As one who has devoted his best efforts for 15 years to the betterment of Union, as one whose sons know the College Grounds as home, I will always be tied to Union and follow her continued progress in the years to come. I strongly believe that, with the ongoing support and goodwill of the entire Union family, from which I have benefited tremendously over the years, that progress will be assured.
Prize-winning poet Yusef Komunyakaa
and composer Susie Ibarra bring the avant-garde chamber opera “Shangri-La” to Union College's
Yulman Theater on Thursday, Feb 3, at 7:30 p.m.
one-night-only workshop performance is free and open to the public.
explores the pervasive tourism sex industry in Southeast
Asia and the resulting widespread poverty and HIV infection in the
story is told from many different points of view: the Thai women working as
prostitutes and their families, western tourists and solicitors, and a “metaphysical
ambition of the opera is to create awareness on issues like human rights, HIV and
are thrilled to bring to campus a cutting-edge artistic endeavor that deals with
global issues and transcontinental themes,” said organizer Ed Pavlic, associate professor of English at Union
Komunyakaa was inspired after reading articles about men from the West traveling
to Bangkok, immersing
themselves in lifestyles filled with fantasy, sometimes unable or willing to
return to their everyday lives.
effort, Komunyakaa wrote the libretto and Ibarra wrote the original score, which
incorporates jazz, blues and Thai folk music.

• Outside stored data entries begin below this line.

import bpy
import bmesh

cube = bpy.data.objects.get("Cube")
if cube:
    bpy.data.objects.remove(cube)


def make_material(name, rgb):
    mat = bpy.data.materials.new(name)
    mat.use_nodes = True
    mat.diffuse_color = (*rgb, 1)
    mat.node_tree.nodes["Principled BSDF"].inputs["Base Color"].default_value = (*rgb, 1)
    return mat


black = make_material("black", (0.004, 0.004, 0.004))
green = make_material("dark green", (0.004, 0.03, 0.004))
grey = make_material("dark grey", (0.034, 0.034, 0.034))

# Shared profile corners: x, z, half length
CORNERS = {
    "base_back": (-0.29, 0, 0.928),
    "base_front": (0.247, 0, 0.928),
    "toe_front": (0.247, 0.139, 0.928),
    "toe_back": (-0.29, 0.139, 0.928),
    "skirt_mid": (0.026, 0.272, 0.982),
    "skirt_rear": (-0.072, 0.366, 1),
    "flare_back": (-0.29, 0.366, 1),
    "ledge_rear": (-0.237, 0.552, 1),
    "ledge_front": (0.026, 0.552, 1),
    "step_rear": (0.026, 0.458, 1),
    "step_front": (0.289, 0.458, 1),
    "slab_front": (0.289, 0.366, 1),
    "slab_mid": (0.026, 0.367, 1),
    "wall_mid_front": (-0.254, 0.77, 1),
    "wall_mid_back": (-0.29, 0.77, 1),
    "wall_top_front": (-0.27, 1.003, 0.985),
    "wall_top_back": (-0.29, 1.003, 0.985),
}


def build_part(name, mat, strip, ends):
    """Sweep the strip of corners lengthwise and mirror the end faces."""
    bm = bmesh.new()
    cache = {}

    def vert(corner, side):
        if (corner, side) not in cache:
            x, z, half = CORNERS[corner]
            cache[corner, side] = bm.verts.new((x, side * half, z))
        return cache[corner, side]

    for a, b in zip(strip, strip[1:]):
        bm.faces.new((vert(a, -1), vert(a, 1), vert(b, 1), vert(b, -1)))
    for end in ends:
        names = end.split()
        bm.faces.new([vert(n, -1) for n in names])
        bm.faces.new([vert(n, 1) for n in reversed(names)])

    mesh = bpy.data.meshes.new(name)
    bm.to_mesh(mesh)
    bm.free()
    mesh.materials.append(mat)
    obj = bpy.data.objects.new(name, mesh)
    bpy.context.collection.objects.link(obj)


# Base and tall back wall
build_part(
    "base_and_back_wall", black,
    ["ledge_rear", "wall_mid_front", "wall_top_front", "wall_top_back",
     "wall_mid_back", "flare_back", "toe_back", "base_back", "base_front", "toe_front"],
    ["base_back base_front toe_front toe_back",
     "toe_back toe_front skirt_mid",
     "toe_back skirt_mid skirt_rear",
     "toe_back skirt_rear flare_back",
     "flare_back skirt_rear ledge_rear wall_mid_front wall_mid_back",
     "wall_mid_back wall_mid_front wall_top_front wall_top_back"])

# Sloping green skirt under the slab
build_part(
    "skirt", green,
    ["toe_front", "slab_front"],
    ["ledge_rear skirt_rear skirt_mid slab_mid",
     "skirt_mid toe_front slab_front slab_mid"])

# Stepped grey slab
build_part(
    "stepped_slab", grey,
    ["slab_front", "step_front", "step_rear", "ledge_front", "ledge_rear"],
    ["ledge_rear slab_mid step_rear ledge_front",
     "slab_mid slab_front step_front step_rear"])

It will performed by nine opera
soloists and seven musicians from New
York City. This is a contemporary piece with vocalists
singing with operatic diction into cell phones. Thursday's show will mark the third performance of this opera.
Komunyakaa is a professor at Princeton University. He is perhaps best known for
his work, Neon Vernacular (1993),which won the Pulitzer Prize for poetry.
The work also garnered the Kingsley Tufts Award for poetry, the William
Faulkner Prize and was a finalist for The
Los Angeles Times book award. His book,
Talk Dirty to the Gods, became a finalist for the National Book Critics
Circle Award. He has also written librettos for the operas Testimony and Slip Knot.
Modern percussionist and composer Ibarra is based
in New York City.
Her music is considered avant-garde and experimental, drawing on a variety of
influences such as jazz, improvisation, classical and Southeast Asian gong
music. She performs with her trio, quartet and Electric Kulintang
Ensemble. Her work has brought her to the Weill
Recital Hall of Carnegie Hall, the Kennedy
Center, the Lincoln Center
and Alice Tully Hall.
show is sponsored by Union's East Asian
Studies program, Africana Studies, UNITAS and Women's
and Gender Studies.